Signing Alonso would be a giant statement of intent from Renault. The team already added another of the grid's unfulfilled talents, Nico Hulkenberg, for this season and with Alonso on board it would have a genuinely world class line-up at its disposal. The Spaniard would be welcomed back with open arms, having won his two world championships in Renault colours during the last decade. Alonso will have noticed the clear upward trajectory of the Renault team -- something not currently visible with Honda -- and the fact it is slowly but surely making progress with its problematic power unit.
However, the fact that Renault seems to be Alonso's most logical destination if he leaves Honda says a lot about the decisions he's made before reaching this current juncture...
As long as Sebastian Vettel is at Ferrari, Alonso hasn't got a chance of going back to Maranello. Alonso's departure from Ferrari was straight out of the Burning Bridges handbook and coincided with the arrival of Vettel, with former team boss Marco Mattiacci calling Alonso's bluff by signing the four-time world champion in late 2014. Vettel has since moulded the team around him and is reaping the rewards with the lead of the drivers' championship.
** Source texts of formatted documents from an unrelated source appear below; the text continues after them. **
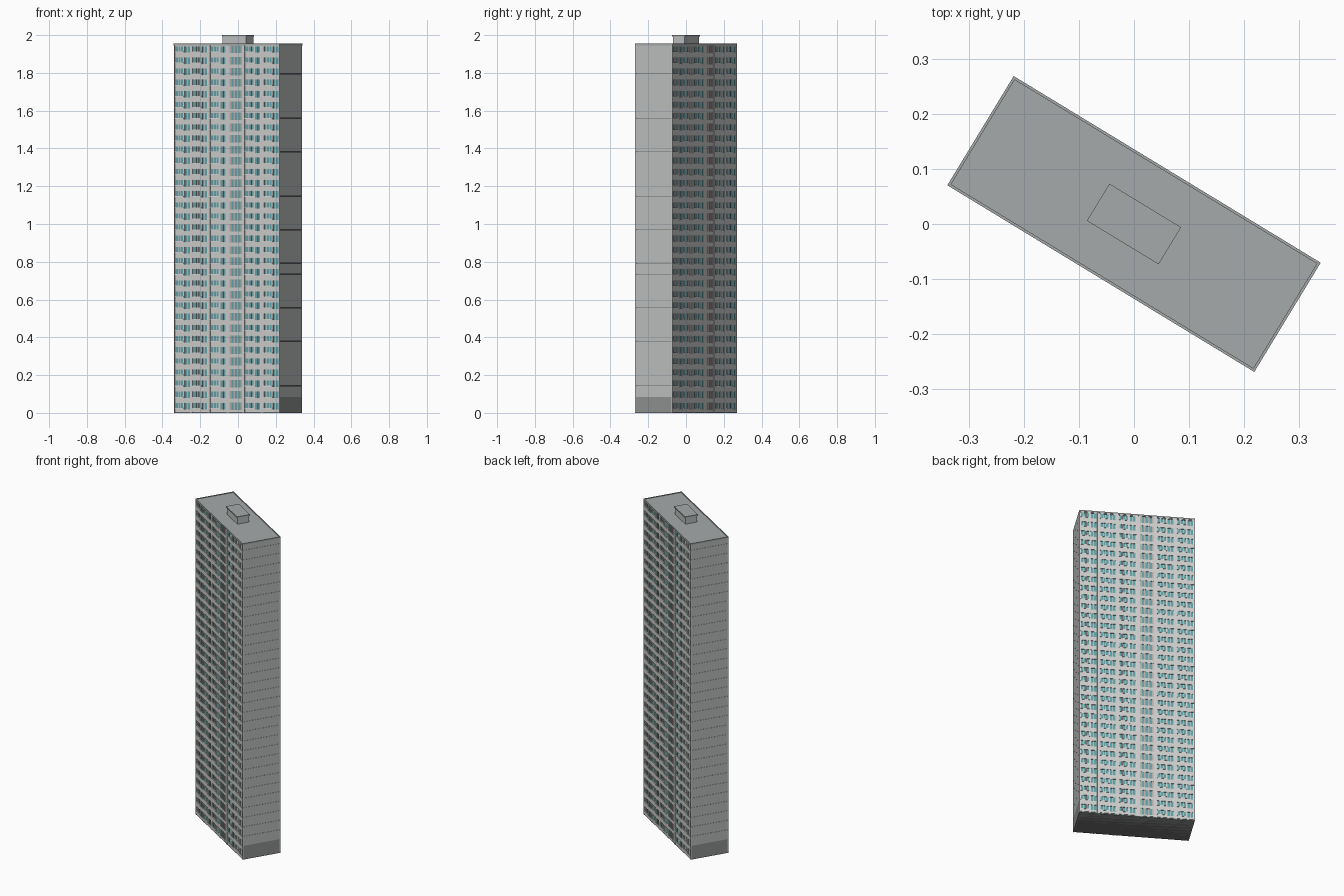
import bpy, bmesh, math
from mathutils import Matrix

cube = bpy.data.objects.get("Cube")
if cube:
    bpy.data.objects.remove(cube, do_unlink=True)


def material(name, rgb):
    m = bpy.data.materials.new(name)
    m.use_nodes = True
    m.diffuse_color = (*rgb, 1)
    m.node_tree.nodes["Principled BSDF"].inputs["Base Color"].default_value = (*rgb, 1)
    return m


WALL = material("pale facade", (0.62, 0.62, 0.61))
END = material("end wall concrete", (0.52, 0.54, 0.53))
ROOF = material("roof grey", (0.38, 0.40, 0.40))
BASE = material("plinth grey", (0.28, 0.29, 0.29))
GLASS = material("teal glass", (0.13, 0.36, 0.39))
FRAME = material("window frame", (0.72, 0.73, 0.72))
STAIR = material("stair panel grey", (0.45, 0.43, 0.42))
JOINT = material("dark joint", (0.16, 0.16, 0.16))

TURN = Matrix.Rotation(math.radians(-31.3), 4, "Z")
HALF_L, HALF_W, TOP = 0.3275, 0.1165, 1.955
FLOORS, PITCH, START = 33, 0.059, 0.006
CORE_L, CORE_W = 0.322, 0.110


def build(name, mat, boxes, both_sides=False):
    """One object from (x0, x1, y0, y1, z0, z1) boxes, optionally repeated half a turn round."""
    bm = bmesh.new()
    for x0, x1, y0, y1, z0, z1 in boxes:
        m = (Matrix.Translation(((x0 + x1) / 2, (y0 + y1) / 2, (z0 + z1) / 2))
             @ Matrix.Diagonal((x1 - x0, y1 - y0, z1 - z0, 1)))
        bmesh.ops.create_cube(bm, size=1, matrix=m)
    if both_sides:
        twin = bmesh.ops.duplicate(bm, geom=bm.verts[:] + bm.edges[:] + bm.faces[:])["geom"]
        bmesh.ops.rotate(bm, verts=[v for v in twin if isinstance(v, bmesh.types.BMVert)],
                         matrix=Matrix.Rotation(math.pi, 3, "Z"))
    bm.transform(TURN)
    me = bpy.data.meshes.new(name)
    bm.to_mesh(me)
    bm.free()
    me.materials.append(mat)
    ob = bpy.data.objects.new(name, me)
    bpy.context.collection.objects.link(ob)
    return ob


# Facade layout: window bays along the long side, with the stair bay between
bays = [(-0.322, -0.226), (-0.211, -0.119), (-0.102, -0.004), (0.112, 0.210), (0.227, 0.322)]
stair = (0.017, 0.094)
openings = sorted(bays + [stair])


def front(x0, x1, z0, z1, out, back=CORE_W):
    return (x0, x1, -back - out, -back + 0.001, z0, z1)


# Solid core and end walls
build("core", JOINT, [(-CORE_L, CORE_L, -CORE_W, CORE_W, 0, TOP - 0.012)])
panel_y = HALF_W - 0.006
plinth_top = 0.085
panels, z = [], plinth_top
while z < TOP - 0.02:
    nz = min(z + PITCH, TOP - 0.008)
    panels.append((CORE_L - 0.001, HALF_L, -panel_y, panel_y, z, nz - 0.0008))
    z = nz
build("end_wall_panels", END, panels, True)
build("end_plinths", BASE, [(CORE_L - 0.001, HALF_L, -panel_y, panel_y, 0, plinth_top)], True)
build("underside", BASE, [(-CORE_L, CORE_L, -CORE_W - 0.003, CORE_W + 0.003, 0, 0.004)])

# Vertical piers between the bays
edges = [-HALF_L] + [x for bay in openings for x in bay] + [HALF_L]
build("piers", WALL, [front(a, b, 0, TOP - 0.008, 0.0055)
                      for a, b in zip(edges[::2], edges[1::2])], True)

# Glass behind every bay, one sheet per bay
build("glass", GLASS, [front(a, b, 0.005, TOP - 0.01, 0.001) for a, b in openings], True)

spandrels, frames, sills, stair_bands, stair_bars = [], [], [], [], []
for f in range(FLOORS):
    z = START + f * PITCH
    low, door, head, end = z + 0.020, z + 0.013, z + 0.047, z + PITCH
    for a, b in bays:
        w = b - a
        split = a + 0.58 * w
        # Apron under the wide window, lower apron under the balcony door, lintel above
        spandrels += [front(a, split, z, low, 0.0045), front(split, b, z, door, 0.0045),
                      front(a, b, head, min(end, TOP - 0.008), 0.0045)]
        spandrels.append(front(split - 0.005, split + 0.005, door, head, 0.004))
        sills.append(front(a, split, low - 0.003, low, 0.0065))
        # Mullions
        for t in (0.02, 0.2, 0.37, 0.79, 0.98):
            x = a + t * w
            frames.append(front(x - 0.0015, x + 0.0015, door, head, 0.003))
    # Stair bay: a low band and three tall lights
    a, b = stair
    stair_bands += [front(a, b, z, z + 0.010, 0.0035),
                    front(a, b, z + 0.050, min(end, TOP - 0.008), 0.0035)]
    for i in range(4):
        x = a + 0.005 + i * (b - a - 0.01) / 3
        stair_bars.append(front(x - 0.005, x + 0.005, z + 0.010, z + 0.050, 0.003))

build("spandrels", WALL, spandrels, True)
build("window_frames", FRAME, frames, True)
build("window_sills", FRAME, sills, True)
build("stair_bands", WALL, stair_bands, True)
build("stair_mullions", STAIR, stair_bars, True)

# Roof slab with a low rim
build("roof", ROOF, [(-HALF_L + 0.004, HALF_L - 0.004, -HALF_W + 0.004, HALF_W - 0.004,
                      TOP - 0.013, TOP - 0.003)])
build("roof_rim", ROOF, [(-HALF_L, HALF_L, -HALF_W, -HALF_W + 0.005, TOP - 0.009, TOP),
                         (HALF_L - 0.005, HALF_L, -HALF_W, HALF_W, TOP - 0.009, TOP)], True)

# Lift house on the roof with a slightly wider cap
build("lift_house", END, [(-0.073, 0.073, -0.036, 0.036, TOP - 0.005, 1.993)])
build("lift_house_cap", ROOF, [(-0.0765, 0.0765, -0.0395, 0.0395, 1.992, 2.0)])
Even since the return of Kimi Raikkonen, Ferrari has always operated with a clear number one and two driver and the team would not upset this balance by replacing the Finn with Alonso. If recent rumours of Vettel leaving are true (however unlikely), all bets are off. In that scenario, Alonso would seem more of an appealing option, though memories of his disruptive presence undoubtedly linger. It would take a remarkable set of circumstances for Alonso to be wearing red next season.
Mercedes or Red Bull
If the choice was Alonso's, he'd drive at Mercedes next season. Or rather, he'd have been driving at Mercedes this season. Or the two before that. As mouth-watering as a reunion with Lewis Hamilton is to most fans, it's the stuff of nightmares for team boss Toto Wolff. After three years of stage-managing a frosty Hamilton-Nico Rosberg feud, the team picked the affable, unassuming Valtteri Bottas to fill the retired world champion's seat. Bottas' one-year deal leaves a question-mark over his future but his early win in Russia showed he is more than capable of filling the seat long-term.
Red Bull is as close to the opposite of a sure thing as you can get. Alonso spent much of the early 2010s courting the team he turned down when it was in its infancy, to no avail. Red Bull might be a team obsessed with winning but it's also loyal to the principle of its young driver programme. Even if they weren't, not many teams would happily part company with Daniel Ricciardo or Max Verstappen.
Alonso will line up at Le Mans one day, but something will have to have gone terribly wrong for it to be in 2018. Though his Indy 500 appearance would suggest he is happy to dabble away from F1, it's a reaction to being in a car which is hopelessly uncompetitive. Even if Le Mans does not clash with Formula One next year, Alonso will hope he is too engrossed in a title fight to give the endurance race much thought.
If he wins at the Brickyard on May 28, expect the Le Mans 2018 questions to intensify as it would mark the final piece of the Triple Crown but, as Alonso knows better than anyone, he has much more time to win that event than he does a third Formula One world championship.